## WORK ITEM
Set down every record below exactly as it stands, leaving out the pictures.

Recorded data
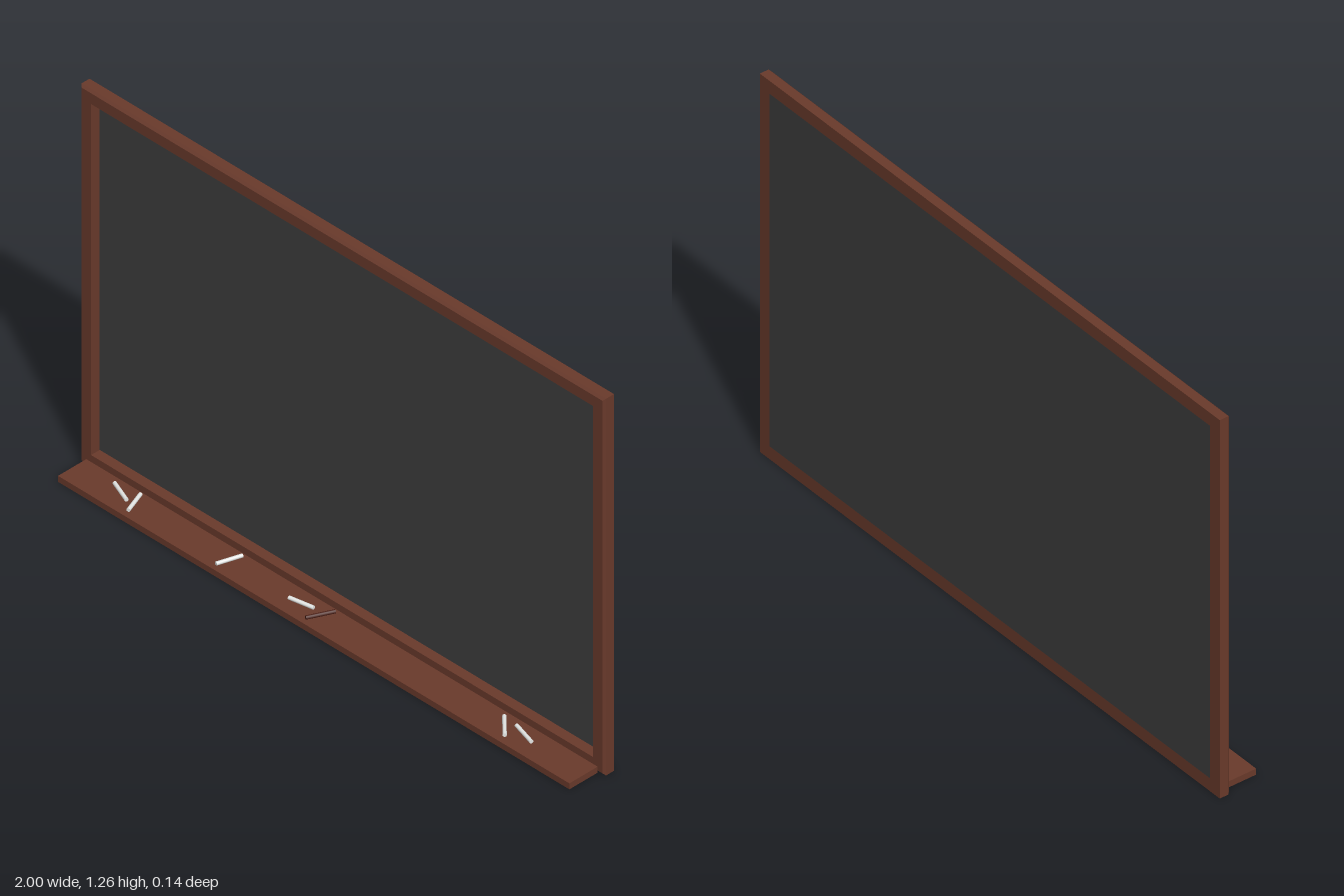
import * as THREE from 'three';

const W = 2, H = 1.26, BACK = -0.072, FRONT = -0.035, RIM = 0.043;

const colour = (name, hex) => {
  const m = new THREE.MeshStandardMaterial({ color: hex });
  m.name = name;
  return m;
};

// Sweep a closed [inset, z] profile round the rectangle with mitred corners
function frameGeometry(profile) {
  const corners = [[-1, -1], [1, -1], [1, 1], [-1, 1]];
  const point = ([sx, sy], [inset, z]) =>
    [sx * (W / 2 - inset), H / 2 + sy * (H / 2 - inset), z];
  const pos = [];
  corners.forEach((c, i) => {
    const n = corners[(i + 1) % 4];
    profile.forEach((p, j) => {
      const q = profile[(j + 1) % profile.length];
      const a = point(c, p), b = point(n, p), d = point(n, q), e = point(c, q);
      pos.push(...a, ...b, ...d, ...a, ...d, ...e);
    });
  });
  const geo = new THREE.BufferGeometry();
  geo.setAttribute('position', new THREE.Float32BufferAttribute(pos, 3));
  geo.computeVertexNormals();
  return geo;
}

export function createModel() {
  const wood = colour('wood', 0x6a3a2b);
  const slate = colour('slate', 0x3e3e3e);
  const white = colour('white chalk', 0xe6e8e6);
  const dark = colour('dark red chalk', 0x4c2017);

  const model = new THREE.Group();
  model.name = 'chalkboard';
  const add = (name, geo, mat, x = 0, y = 0, z = 0, parent = model) => {
    const mesh = new THREE.Mesh(geo, mat);
    mesh.name = name;
    mesh.position.set(x, y, z);
    parent.add(mesh);
    return mesh;
  };

  // Frame with a small chamfer on its outer front edge
  add('frame', frameGeometry([
    [0, BACK], [0, FRONT - 0.007], [0.007, FRONT], [RIM, FRONT], [RIM, BACK],
  ]), wood);

  // Thin writing surface set at the back of the frame
  add('board', new THREE.BoxGeometry(W - 2 * RIM, H - 2 * RIM, 0.004), slate, 0, H / 2, BACK + 0.002);

  // Chalk ledge
  add('tray', new THREE.BoxGeometry(1.95, 0.02, 0.072 - FRONT), wood, 0, 0.01, (0.072 + FRONT) / 2);

  // Chalk sticks: x and z of both ends, material
  const chalks = new THREE.Group();
  chalks.name = 'chalks';
  model.add(chalks);
  const r = 0.006;
  [
    [-0.84, -0.008, -0.763, 0.023, white],
    [-0.755, -0.022, -0.727, 0.052, white],
    [-0.366, -0.022, -0.39, 0.055, white],
    [-0.144, 0.023, -0.064, 0.008, white],
    [-0.012, -0.022, -0.048, 0.055, dark],
    [0.642, -0.012, 0.704, 0.048, white],
    [0.695, -0.006, 0.776, 0.018, white],
  ].forEach(([x1, z1, x2, z2, mat]) => {
    const dir = new THREE.Vector3(x2 - x1, 0, z2 - z1);
    const geo = new THREE.CylinderGeometry(r, r, dir.length(), 12);
    const stick = add('chalk', geo, mat, (x1 + x2) / 2, 0.02 + r, (z1 + z2) / 2, chalks);
    stick.quaternion.setFromUnitVectors(new THREE.Vector3(0, 1, 0), dir.normalize());
  });

  return model;
}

## EXERCISE ANSWER
import * as THREE from 'three';

const W = 2, H = 1.26, BACK = -0.072, FRONT = -0.035, RIM = 0.043;

const colour = (name, hex) => {
  const m = new THREE.MeshStandardMaterial({ color: hex });
  m.name = name;
  return m;
};

// Sweep a closed [inset, z] profile round the rectangle with mitred corners
function frameGeometry(profile) {
  const corners = [[-1, -1], [1, -1], [1, 1], [-1, 1]];
  const point = ([sx, sy], [inset, z]) =>
    [sx * (W / 2 - inset), H / 2 + sy * (H / 2 - inset), z];
  const pos = [];
  corners.forEach((c, i) => {
    const n = corners[(i + 1) % 4];
    profile.forEach((p, j) => {
      const q = profile[(j + 1) % profile.length];
      const a = point(c, p), b = point(n, p), d = point(n, q), e = point(c, q);
      pos.push(...a, ...b, ...d, ...a, ...d, ...e);
    });
  });
  const geo = new THREE.BufferGeometry();
  geo.setAttribute('position', new THREE.Float32BufferAttribute(pos, 3));
  geo.computeVertexNormals();
  return geo;
}

export function createModel() {
  const wood = colour('wood', 0x6a3a2b);
  const slate = colour('slate', 0x3e3e3e);
  const white = colour('white chalk', 0xe6e8e6);
  const dark = colour('dark red chalk', 0x4c2017);

  const model = new THREE.Group();
  model.name = 'chalkboard';
  const add = (name, geo, mat, x = 0, y = 0, z = 0, parent = model) => {
    const mesh = new THREE.Mesh(geo, mat);
    mesh.name = name;
    mesh.position.set(x, y, z);
    parent.add(mesh);
    return mesh;
  };

  // Frame with a small chamfer on its outer front edge
  add('frame', frameGeometry([
    [0, BACK], [0, FRONT - 0.007], [0.007, FRONT], [RIM, FRONT], [RIM, BACK],
  ]), wood);

  // Thin writing surface set at the back of the frame
  add('board', new THREE.BoxGeometry(W - 2 * RIM, H - 2 * RIM, 0.004), slate, 0, H / 2, BACK + 0.002);

  // Chalk ledge
  add('tray', new THREE.BoxGeometry(1.95, 0.02, 0.072 - FRONT), wood, 0, 0.01, (0.072 + FRONT) / 2);

  // Chalk sticks: x and z of both ends, material
  const chalks = new THREE.Group();
  chalks.name = 'chalks';
  model.add(chalks);
  const r = 0.006;
  [
    [-0.84, -0.008, -0.763, 0.023, white],
    [-0.755, -0.022, -0.727, 0.052, white],
    [-0.366, -0.022, -0.39, 0.055, white],
    [-0.144, 0.023, -0.064, 0.008, white],
    [-0.012, -0.022, -0.048, 0.055, dark],
    [0.642, -0.012, 0.704, 0.048, white],
    [0.695, -0.006, 0.776, 0.018, white],
  ].forEach(([x1, z1, x2, z2, mat]) => {
    const dir = new THREE.Vector3(x2 - x1, 0, z2 - z1);
    const geo = new THREE.CylinderGeometry(r, r, dir.length(), 12);
    const stick = add('chalk', geo, mat, (x1 + x2) / 2, 0.02 + r, (z1 + z2) / 2, chalks);
    stick.quaternion.setFromUnitVectors(new THREE.Vector3(0, 1, 0), dir.normalize());
  });

  return model;
}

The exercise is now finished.